Patient Centered Care: The Effect of an Integrated Nephrology-Vascular Surgery-Ultrasound Clinic on Arteriovenous Fistula Use

Session Information

Category: Dialysis

  • 704 Dialysis: Vascular Access

Authors

  • Kuo, Teresa, Kaiser Permanente, San Francisco, California, United States
  • Iwasaki, Sumie, Kaiser Permanente , San Francisco, California, United States
  • Lapasia, Jessica B., Kaiser Permanente , San Francisco, California, United States
  • Lyon, Liisa, Kaiser Permanente, San Francisco, California, United States
  • Baker, Aaron C., Kaiser Permanente, San Francisco, California, United States
  • Hua, Hong T., Kaiser Permanente, San Francisco, California, United States
  • Shirazi, Aida, Kaiser Permanente, San Francisco, California, United States
  • Jonelis, Tracy Y., Kaiser Permanente , San Francisco, California, United States
Background

Arteriovenous fistula (AVF) is the preferred form of vascular access for hemodialysis due to their association with lower rates of complication and lower cost of maintenance. Multiple teams are involved throughout the course of AVF creation but they are often not seeing the patient simultaneously. We hypothesize that an integrated, multidisciplinary clinic including nephrologists, vascular surgeons, and an ultrasonographer will improve initiation of hemodialysis using AVF.

Methods

The study population included adults at least 18 years old who received an AVF between March 2013 and March 2016 at Kaiser Permanente San Francisco (KPSF), during which an integrated clinic was formed.
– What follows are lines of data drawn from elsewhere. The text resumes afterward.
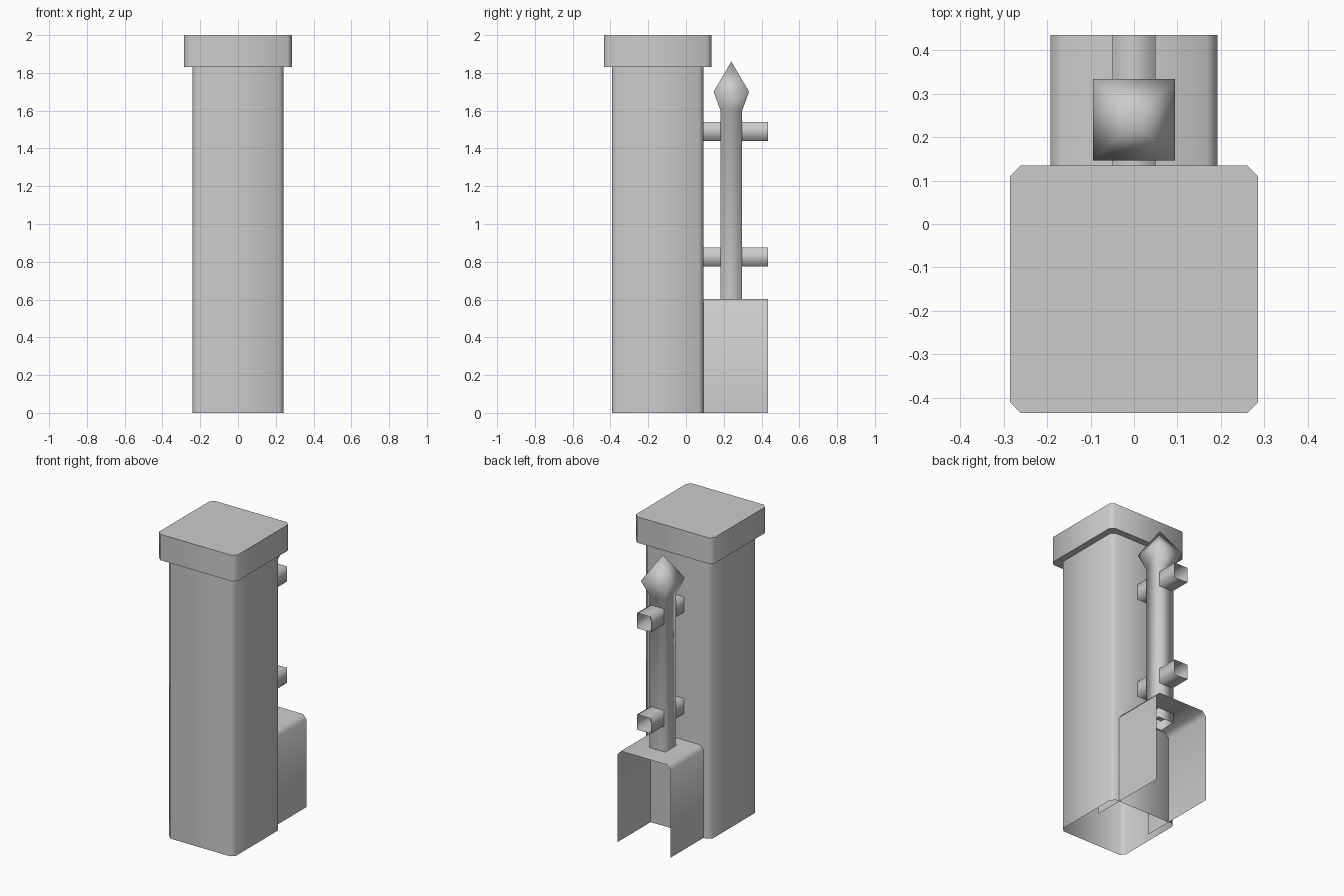
import bpy, bmesh, math

if "Cube" in bpy.data.objects:
    bpy.data.objects.remove(bpy.data.objects["Cube"])


def make_object(name, rings, closed=True, cap_end=False, angle=None):
    """Skin a list of matching point rings into one open or capped shell."""
    bm = bmesh.new()
    loops = [[bm.verts.new(p) for p in ring] for ring in rings]
    n = len(loops[0])
    for a, b in zip(loops, loops[1:]):
        for i in range(n if closed else n - 1):
            j = (i + 1) % n
            bm.faces.new((a[i], a[j], b[j], b[i]))
    if cap_end:
        bm.faces.new(loops[-1])
    bmesh.ops.remove_doubles(bm, verts=bm.verts, dist=1e-4)
    bmesh.ops.recalc_face_normals(bm, faces=bm.faces)
    mesh = bpy.data.meshes.new(name)
    bm.to_mesh(mesh)
    bm.free()
    obj = bpy.data.objects.new(name, mesh)
    bpy.context.collection.objects.link(obj)
    bpy.ops.object.select_all(action='DESELECT')
    obj.select_set(True)
    bpy.context.view_layer.objects.active = obj
    if angle is None:
        bpy.ops.object.shade_smooth()
    else:
        bpy.ops.object.shade_smooth_by_angle(angle=math.radians(angle))
    return obj


def chamfered(half, c, yc, z):
    """Square ring with cut corners."""
    h, k = half, half - c
    pts = [(h, -k), (h, k), (k, h), (-k, h), (-h, k), (-h, -k), (-k, -h), (k, -h)]
    return [(x, y + yc, z) for x, y in pts]


def square(half, yc, z):
    return [(x * half, yc + y * half, z) for x, y in ((1, -1), (1, 1), (-1, 1), (-1, -1))]


# Pillar with overhanging cap, open underneath
PY = -0.15
make_object("pillar", [
    chamfered(0.242, 0.025, PY, 0.0),
    chamfered(0.242, 0.025, PY, 1.83),
    chamfered(0.285, 0.025, PY, 1.83),
    chamfered(0.285, 0.025, PY, 2.0)], cap_end=True, angle=50)

# Low wall: inverted channel running into the pillar
Y0, Y1 = -0.10, 0.435
profile = [(-0.192, 0), (-0.192, 0.575), (-0.167, 0.603),
           (0.167, 0.603), (0.192, 0.575), (0.192, 0)]
make_object("low_wall", [[(x, y, z) for x, z in profile] for y in (Y0, Y1)],
            closed=False, angle=55)

# Two square rails, open at the ends
for name, zc in (("lower_rail", 0.825), ("upper_rail", 1.49)):
    make_object(name, [[(x * 0.05, y, zc + z * 0.05)
                        for x, z in ((1, -1), (1, 1), (-1, 1), (-1, -1))]
                       for y in (Y0, Y1)])

# Square picket with a spear point
KY = 0.24
make_object("picket", [square(h, KY, z) for h, z in
                       ((0.057, 0.54), (0.057, 1.60), (0.094, 1.70), (0.0, 1.86))])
This cohort was retrospectively compared to KPSF patients who received an AVF between March 2009 to March 2012. Subjects were excluded if they had a prior AVF placed in the previous 12-24 months, history of renal transplant, death before AVF use, or lost to follow up. The final analytic cohort included 233 patients. Chi-square tests and t-tests were used to compare the demographic (age, race, gender) and clinical characteristics (diabetes mellitus, HbA1c, estimated glomerular filtration rate, peripheral vascular disease, and tobacco smoking status) by integrated vs the non-integrated clinic. Chi-square tests and logistic regression were used to compare clinical outcomes of patients in integrated clinic compared to patients in the non-integrated clinic.

Results
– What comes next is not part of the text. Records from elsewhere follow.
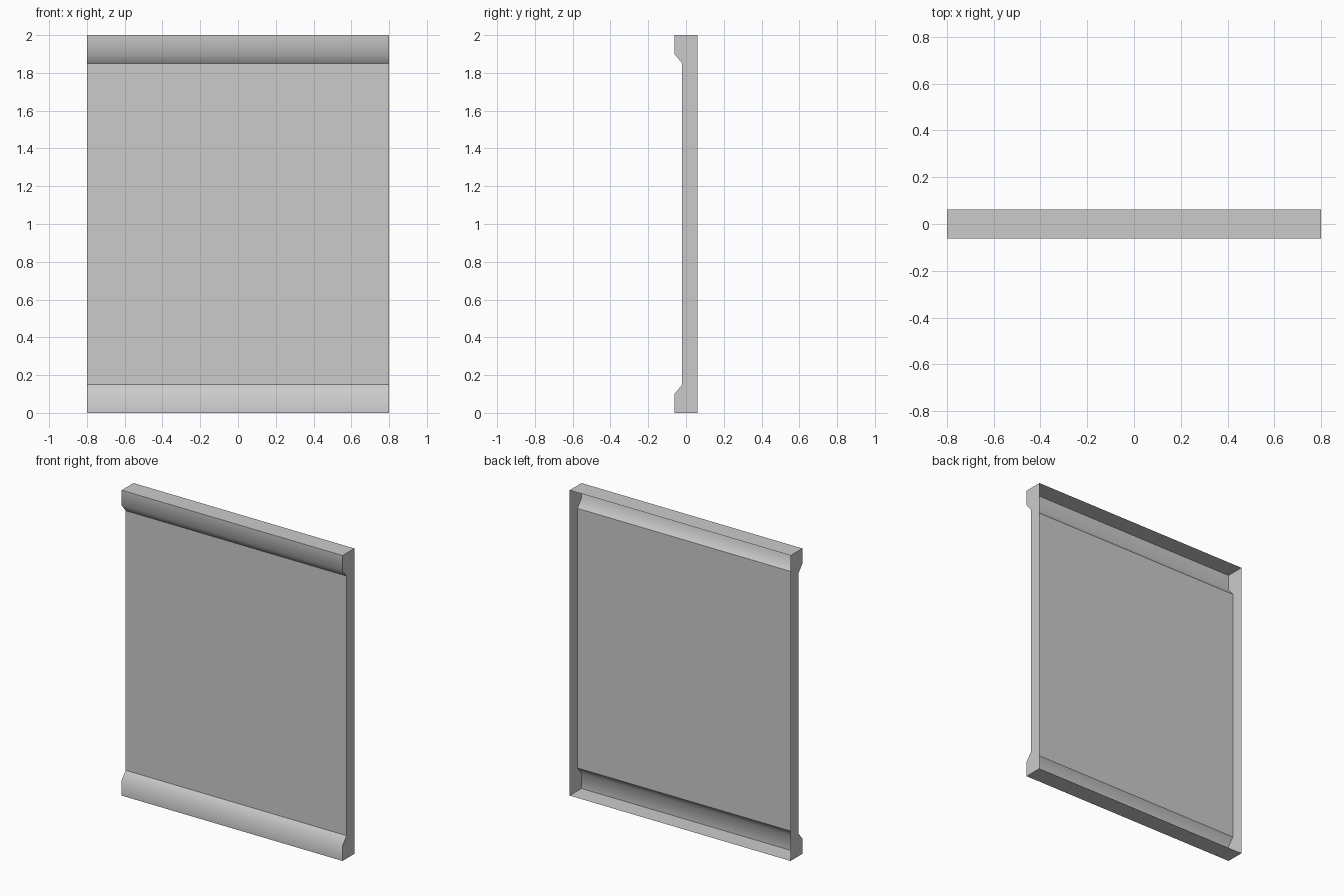
import bpy
import bmesh

HALF_WIDTH = 0.8
HEIGHT = 2.0
BACK, LIP, PANEL = 0.061, -0.061, -0.02

cube = bpy.data.objects.get("Cube")
if cube:
    bpy.data.objects.remove(cube)

# Single light grey finish
grey = bpy.data.materials.new("light grey")
grey.use_nodes = True
colour = (0.6, 0.6, 0.6, 1)
grey.diffuse_color = colour
grey.node_tree.nodes["Principled BSDF"].inputs["Base Color"].default_value = colour

# Side profile (y, z): lower half mirrored to the top, left open at the back
lower = [(BACK, 0), (LIP, 0), (LIP, 0.1), (PANEL, 0.15)]
profile = lower + [(y, HEIGHT - z) for y, z in reversed(lower)]

bm = bmesh.new()
right, left = [[bm.verts.new((x, y, z)) for y, z in profile]
               for x in (-HALF_WIDTH, HALF_WIDTH)]

# Front panel, lips, top and bottom as one strip across the width
for i in range(len(profile) - 1):
    bm.faces.new((right[i], left[i], left[i + 1], right[i + 1]))

# Side walls
bm.faces.new(right)
bm.faces.new(list(reversed(left)))

# Outward winding: the front panel must face -y and the walls away from the centre
for face in bm.faces:
    face.normal_update()
    centre = face.calc_center_median()
    if abs(face.normal.x) > 0.9:
        outward = face.normal.x * centre.x
    elif abs(face.normal.z) > 0.9:
        outward = face.normal.z * (centre.z - HEIGHT / 2)
    else:
        outward = -face.normal.y
    if outward < 0:
        face.normal_flip()
    face.smooth = True

# Only the bend between each lip and its slope is soft
for edge in bm.edges:
    soft = all(abs(v.co.y - LIP) < 0.001 and 0.05 < v.co.z < HEIGHT - 0.05
               for v in edge.verts)
    across = abs(edge.verts[0].co.x - edge.verts[1].co.x) > 0.1
    edge.smooth = soft and across

mesh = bpy.data.meshes.new("panel_shell")
bm.to_mesh(mesh)
bm.free()
mesh.materials.append(grey)
shell = bpy.data.objects.new("panel_shell", mesh)
bpy.context.collection.objects.link(shell)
There were 118 patients in the integrated clinic (mean age 70.4±13.7 years, 30.5% women) and 115 patients in the non-integrated clinic (mean age 66.2±13.1 years, 40.9% women). Enrollment in the integrated clinic significantly improved initiation of dialysis using an AVF (48.3% versus 33.9%; odds ratio, OR, 1.8; p=0.03). The integrated clinic also significantly decreased initiation of dialysis using a central venous catheter (CVC) (35.6% versus 51.3%; OR 0.5, p=0.02).

Conclusion

An integrated, multidisciplinary AVF surveillance clinic increases initiation of hemodialysis using AVFs and decreases initiation of hemodialysis using CVCs.